The United Japanese Society of Hawaii honored 24 new 80-year-olds at its annual “Nenchosha Ian Engei Taikai” program on Sept. 28 at the Japanese Cultural Center of Hawai‘i’s Manoa Grand Ballroom. The program is held in conjunction with the observance of “Keiro no Hi,” or “Respect for the Aged Day,” which is a national holiday in Japan. UJSH asks the various O‘ahu kenjinkai, senior citizen clubs and community centers to identify its new octogenarians so that UJSH can recognize them at the Nenchosha Festival. This year’s new octogenarians were born in 1939.
The program opened with a lively taiko performance by Wahiawä-based Ryugen Taiko and the Japanese dance, “Kotobuki Sambaso,” performed by Bando Michiye II (Estelle Araki).
UJSH president Rev. Akihiro Okada welcomed the 250 people in attendance, offering his “sincere appreciation to the nenchosha (elders) for teaching and passing on significant values to younger generations. The younger generation grew up by watching you,” he told the honorees. “Please take care and live a long life with happiness and joy.”
Gov. David Ige said there is much that can be learned from our seniors. He called them “the silent generation” — the generation that appreciated their family, was fiercely determined, and that possessed an inspiring work ethic and a commitment to their community.
Consul General Ito thanked the UJSH for organizing the Nenchosha Ian Engei Taikai and for perpetuating and preserving Japanese heritage in Hawai‘i.
Honored were: Nancy Akamichi, Laura Doi, William Doi, Ellen Fujihara, Jane Fujii, Roy Hamasaki, Hiroshi Honda, Kenneth Hosaka, Owen Iha, Helen Iha, Jeanne Inouye, Kathy Kaneshiro, Asako Kitahara, Ryosho Kokuzo, Edith Ko‘omoa, Lei Reiko Learmont, Fusayo “Fussy” Nagai, Robert Nagao, Yukihide Nakama, Hiroko Okabe, Mary Sueda, Yoshiko Sickels, Kazue Uechi and Janice Yokooji.
Each honoree was introduced individually, presented a certificate, and then had their photo taken with Gov. Ige, first lady Dawn Amano-Ige, Consul General of Japan Koichi Ito, UJSH president Okada and current Cherry Blossom queen Lauren Sugai. They were also treated to a buffet lunch and a program of music and dance and were presented a gift bag of goodies.
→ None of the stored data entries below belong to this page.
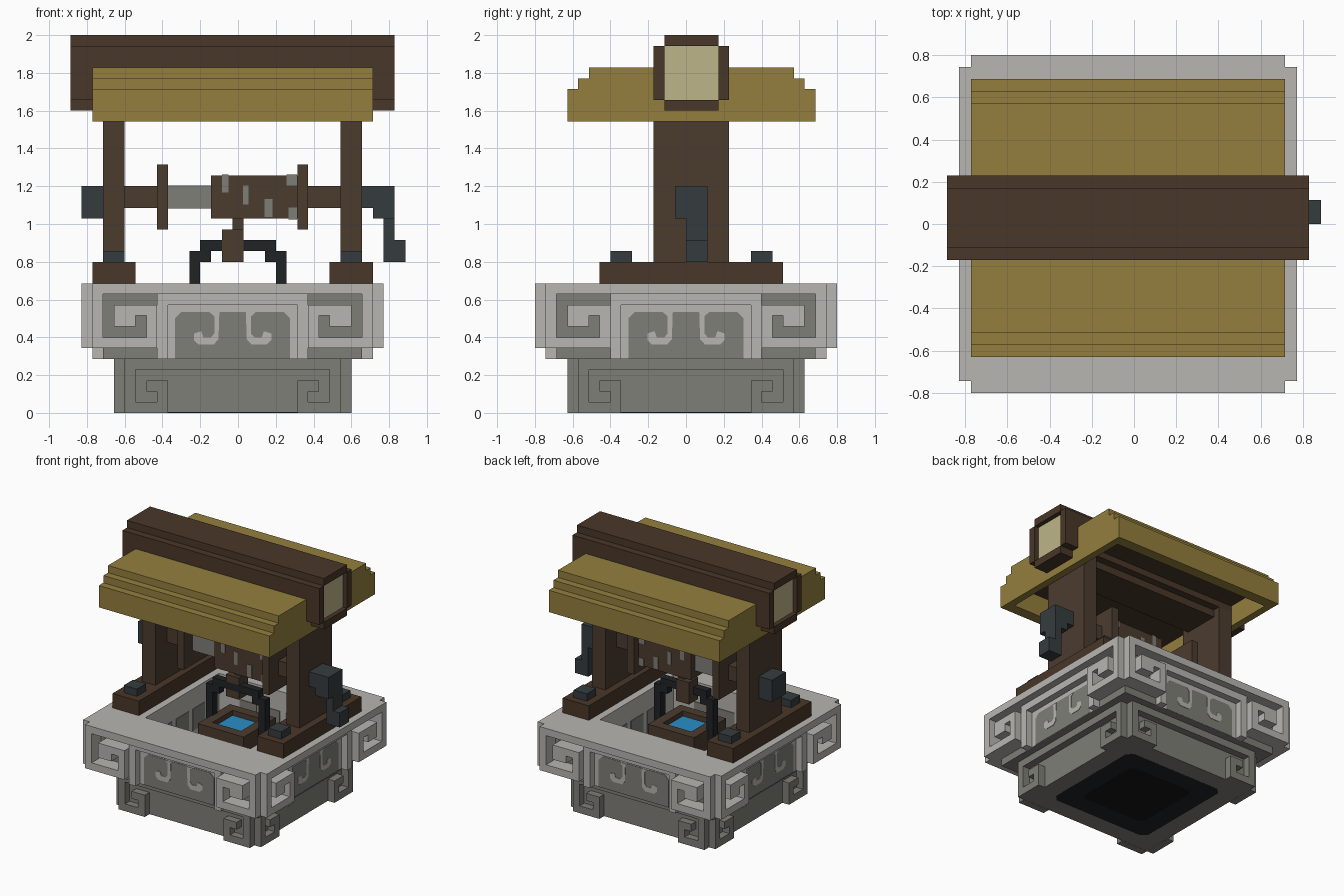
import bpy, bmesh, math
from mathutils import Matrix, Vector

if "Cube" in bpy.data.objects:
    bpy.data.objects.remove(bpy.data.objects["Cube"])

U = 2 / 35            # grid unit
CX, CY = -U / 2, U / 2


def material(name, rgb):
    m = bpy.data.materials.new(name)
    lin = [((c / 255 + 0.055) / 1.055) ** 2.4 for c in rgb]
    m.diffuse_color = (*lin, 1)
    m.use_nodes = True
    m.node_tree.nodes["Principled BSDF"].inputs["Base Color"].default_value = m.diffuse_color
    return m


LIGHT = material("light_stone", (184, 182, 177))
DARK = material("dark_stone", (127, 126, 119))
WOOD = material("wood", (75, 60, 47))
DEEP = material("dark_wood", (73, 55, 41))
GOLD = material("thatch", (148, 127, 62))
CREAM = material("cut_wood", (190, 181, 136))
SLATE = material("slate_metal", (53, 60, 62))
IRON = material("black_iron", (32, 35, 37))
WATER = material("water_blue", (42, 142, 200))
BLACK = material("shadow_black", (20, 20, 20))


def add_box(bm, x0, x1, y0, y1, z0, z1):
    m = Matrix.Translation(((x0 + x1) / 2, (y0 + y1) / 2, (z0 + z1) / 2))
    m = m @ Matrix.Diagonal((abs(x1 - x0), abs(y1 - y0), abs(z1 - z0), 1))
    bmesh.ops.create_cube(bm, size=1, matrix=m)


def add_poly(bm, pts, d0, d1):
    """Upright outline (a, z), extruded outward towards -y."""
    f = bm.faces.new([bm.verts.new((a, -d0, z)) for a, z in pts])
    r = bmesh.ops.extrude_face_region(bm, geom=[f])
    vs = [v for v in r["geom"] if isinstance(v, bmesh.types.BMVert)]
    bmesh.ops.translate(bm, verts=vs, vec=Vector((0, d0 - d1, 0)))


def finish(bm, name, mat, at):
    bmesh.ops.recalc_face_normals(bm, faces=bm.faces)
    me = bpy.data.meshes.new(name)
    bm.to_mesh(me)
    bm.free()
    me.materials.append(mat)
    ob = bpy.data.objects.new(name, me)
    ob.location = at
    bpy.context.collection.objects.link(ob)
    return ob


def boxes(name, mat, items, at=(CX, CY, 0)):
    bm = bmesh.new()
    for b in items:
        add_box(bm, *b)
    return finish(bm, name, mat, at)


def four_sides(name, mat, items=(), polys=()):
    """Items (a0, a1, depth0, depth1, z0, z1) repeated on all four walls."""
    bm = bmesh.new()
    for a0, a1, d0, d1, z0, z1 in items:
        add_box(bm, a0, a1, -d1, -d0, z0, z1)
    for pts, d0, d1 in polys:
        add_poly(bm, pts, d0, d1)
    geom = bm.verts[:] + bm.edges[:] + bm.faces[:]
    for k in range(1, 4):
        r = bmesh.ops.duplicate(bm, geom=geom)
        vs = [v for v in r["geom"] if isinstance(v, bmesh.types.BMVert)]
        bmesh.ops.rotate(bm, verts=vs, cent=(0, 0, 0), matrix=Matrix.Rotation(k * math.pi / 2, 3, 'Z'))
    return finish(bm, name, mat, (CX, 0, 0))


def spiral(cells, edge, top, d0, d1):
    """Cell bars (col0, col1, row0, row1) at both ends of a wall."""
    out = []
    for c0, c1, r0, r1 in cells:
        a0, a1 = -edge + c0 * U, -edge + c1 * U
        z0, z1 = top - r1 * U, top - r0 * U
        out += [(a0, a1, d0, d1, z0, z1), (-a1, -a0, d0, d1, z0, z1)]
    return out


# Lower plinth with raised corner scrolls
B, IN = 10 * U, 8 * U
low = [(0, 1, 1, 4), (0, 4, 4, 5), (3, 4, 2, 4), (2, 3, 2, 3)]
four_sides("plinth", DARK,
           [(-B, IN, IN, B, 0.001, 5 * U), (-B, B, B, B + U, 4 * U, 5 * U)]
           + spiral(low, B, 5 * U, B, B + U))
boxes("well_floor", DARK, [(-IN, IN, -IN, IN, 0.001, U)], (CX, 0, 0))
boxes("floor_shadow", BLACK, [(-IN, IN, -IN, IN, U, U + .005)], (CX, 0, 0))


# Dark rounded squares on the underside
def under_plate(name, mat, h, z0, z1):
    c = h * 0.9
    pts = [(-c, -h), (c, -h), (h, -c), (h, c), (c, h), (-c, h), (-h, c), (-h, -c)]
    bm = bmesh.new()
    f = bm.faces.new([bm.verts.new((x, y, z0)) for x, y in pts])
    r = bmesh.ops.extrude_face_region(bm, geom=[f])
    for v in r["geom"]:
        if isinstance(v, bmesh.types.BMVert):
            v.co.z = z1
    finish(bm, name, mat, (CX, 0, 0))


under_plate("underside_border", IRON, 0.43, 0.0005, 0.003)
under_plate("underside_centre", BLACK, 0.28, 0.0, 0.002)

# Upper basin walls, rim and corner scrolls
T, E, W = 12 * U, 13 * U, 12 * U
four_sides("basin_wall", DARK, [(-W, IN + .05, IN + .05, W, 5 * U, 11 * U)])
four_sides("basin_lining", LIGHT, [(-IN - .05, IN, IN, IN + .05, 5 * U, 11 * U)])
four_sides("basin_rim", LIGHT, [(-E, IN, IN, E, 11 * U, T), (-E, E, E, E + U, 11 * U, T)])
high = [(0, 1, 1, 5), (0, 6, 5, 6), (5, 6, 2, 5), (2, 5, 2, 3), (2, 4, 3, 4)]
four_sides("corner_scrolls", LIGHT, spiral(high, E, T, W, E + U))

# Centre frame and carved panel on each wall
w = 7 * U
four_sides("panel_frame", LIGHT, [
    (-w, -w + U, W, E, 5 * U, 10 * U), (w - U, w, W, E, 5 * U, 10 * U),
    (-w, w, W, E, 10 * U, 11 * U), (-w + U, w - U, W, W + .003, 5 * U, 10 * U)])
arch = [(-.305, .287), (.305, .287), (.305, .50), (.27, .535), (.125, .535), (.095, .51),
        (.065, .535), (-.065, .535), (-.095, .51), (-.125, .535), (-.27, .535), (-.305, .50)]
hook = [(.07, .532), (.12, .532), (.097, .51), (.097, .42), (.115, .40), (.155, .40), (.165, .43),
        (.175, .43), (.205, .42), (.205, .385), (.18, .362), (.10, .362), (.075, .39)]
flip = [(-a, z) for a, z in hook]
four_sides("panel_carving", DARK, polys=[(arch, W + .002, W + .006)])
four_sides("panel_hooks", LIGHT, polys=[(hook, W + .005, W + .009), (flip, W + .005, W + .009)])
# Matching painted arches on the inner wall
four_sides("lining_carving", DARK,
           [(a - .075, a + .075, IN - .005, IN, .36, .53) for a in (-.2, 0, .2)])

# Post feet, posts and bolts
P = 11 * U
feet, posts, bolts = [], [], []
for s in (-1, 1):
    x = s * P
    feet.append((x - 2 * U, x + 2 * U, -8.5 * U, 8.5 * U, T, 14 * U))
    posts.append((x - U, x + U, -3.5 * U, 3.5 * U, 14 * U, 29 * U))
    for t in (-1, 1):
        y = t * 6.5 * U
        bolts.append((x - U, x + U, y - U, y + U, 14 * U, 15 * U))
boxes("post_feet", DEEP, feet)
boxes("posts", WOOD, posts)
boxes("foot_bolts", SLATE, bolts)

# Stepped hollow roof
X, Y, R, V = 13 * U, 11.5 * U, 27 * U, 1.5 * U
boxes("roof", GOLD, [
    (-X, X, -Y, -Y + V, R, 30 * U), (-X, X, Y - V, Y, R, 30 * U),
    (-X, -X + U, -Y + V, Y - V, R, 30 * U), (X - U, X, -Y + V, Y - V, R, 30 * U),
    (-X, X, -Y + U, Y - U, 30 * U, 31 * U), (-X, X, -Y + 2 * U, Y - 2 * U, 31 * U, 32 * U)])
boxes("roof_ceiling", DEEP,
      [(-X + U, X - U, -Y + V, Y - V, 30 * U - .008, 30 * U)])

# Ridge beam with pale cut ends
L = 15 * U
boxes("ridge_beam", DEEP, [
    (-L, L, -2.5 * U, 2.5 * U, 34 * U, 35 * U), (-L, L, -2.5 * U, 2.5 * U, 28 * U, 29 * U),
    (-L, L, -3.5 * U, -2.5 * U, 29 * U, 34 * U), (-L, L, 2.5 * U, 3.5 * U, 29 * U, 34 * U)])
boxes("ridge_core", CREAM, [(-L + U * .6, L - U * .6, -2.5 * U, 2.5 * U, 29 * U, 34 * U)])

# Windlass: axle, flanges, drum and rope
AZ = 20 * U
boxes("axle", WOOD, [(-10 * U, 10 * U, -U, U, AZ - U, AZ + U)])
boxes("flanges", WOOD, [(x, x + U, -3 * U, 3 * U, AZ - 3 * U, AZ + 3 * U)
                        for x in (-7 * U, 6 * U)])
boxes("drum", WOOD, [(-2 * U, 6 * U, -2 * U, 2 * U, AZ - 2 * U, AZ + 2 * U)])
D = 2 * U + .004
boxes("rope_coil", DARK, [(-6 * U, -2 * U, -U - .004, U + .004, AZ - U - .004, AZ + U + .004)])
boxes("rope_strands", DARK, [
    (-.055, -.022, -D, D, AZ + .025, AZ + D), (.055, .085, -D, D, AZ - .04, AZ + .06),
    (.17, .21, -D, D, AZ - .105, AZ - .01), (.285, .34, -D, D, AZ + .06, AZ + D),
    (.295, .34, -D, D, AZ - D, AZ - .055)])

# Crank on the right, end cap on the left
boxes("crank", SLATE, [
    (12 * U, 13 * U, -1.5 * U, 1.5 * U, AZ - U, AZ + U),
    (13 * U, 15 * U, -1.5 * U, 1.5 * U, AZ - 2 * U, AZ + U),
    (14 * U, 15 * U, -.5 * U, 1.5 * U, 14 * U, AZ - 2 * U),
    (15 * U, 16 * U, -.5 * U, 1.5 * U, 14 * U, 16 * U)])
boxes("axle_cap", SLATE, [(-14 * U, -12 * U, -1.5 * U, 1.5 * U, AZ - 2 * U, AZ + U)])

# Hanging rope and knot
boxes("bucket_rope", WOOD, [(0, U, -U / 2, U / 2, 17 * U, 18 * U),
                            (-U, U, -U, U, 14 * U, 17 * U)])

# Bucket with stepped iron handle and water
h, t, top = .2, .075, .615
boxes("bucket", WOOD, [
    (-h, h, -h, -h + t, .2, top), (-h, h, h - t, h, .2, top),
    (-h, -h + t, -h + t, h - t, .2, top), (h - t, h, -h + t, h - t, .2, top),
    (-h + t, h - t, -h + t, h - t, .2, .25)], (-.01, 0, 0))
boxes("bucket_water", WATER, [(-h + t, h - t, -h + t, h - t, .25, top - .04)], (-.01, 0, 0))
handle = [(-3.5 * U, 3.5 * U, -U / 2, U / 2, 15 * U, 16 * U)]
for s in (-1, 1):
    handle += [(*sorted((s * 3.5 * U, s * 4.5 * U)), -U / 2, U / 2, .45, 14 * U),
               (*sorted((s * 2.5 * U, s * 4.5 * U)), -U / 2, U / 2, 14 * U, 15 * U)]
boxes("bucket_handle", IRON, handle, (0, 0, 0))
Fusayo Nagai, past president of the Hawaii Fukuoka Kenjin Kai, and Robert Nagao, past president of the Honolulu Hiroshima Kenjin Kai, spoke on behalf of their fellow octogenarians. Nagai thanked the UJSH for honoring the new nenchosha with the special program. She encouraged her fellow honorees to live long and healthy lives. “Our honorees have contributed much to society,” she said.
“Hontö ni arigatai (We’re truly very grateful),” said Robert Nagao, adding that he and his fellow octogenarians can now add celebrating their beiju, or auspicious 88th birthday, to their bucket list.
UJSH past president Ken Saiki led the audience in a rousing banzai to the honorees.
The entertainment program included a mix of songs, dances and even some magic by Roy Hamasaki, one of the new nenchosha. Audience favorites included the duets by 2018-19 Cherry Blossom Festival queen Melanie Carrie and Charles Mukaida singing “Only Us” from the Broadway musical, “Dear Evan Hansen,” and the Teruya brothers — Tanner and Devin — who congratulated their grandmother, Fusayo Nagai, for being one of the honorees and then sang one of their audience favorites, “The Prayer.”
Chinagu Eisa Hawaii closed the program with an eisä number, followed by a closing tejime (Japanese ceremonial hand-clapping) led by UJSH past president Christine Kubota.
UJSH member Karen Kuba-Hori chaired the Nenchosha Ian Engei Taikai event.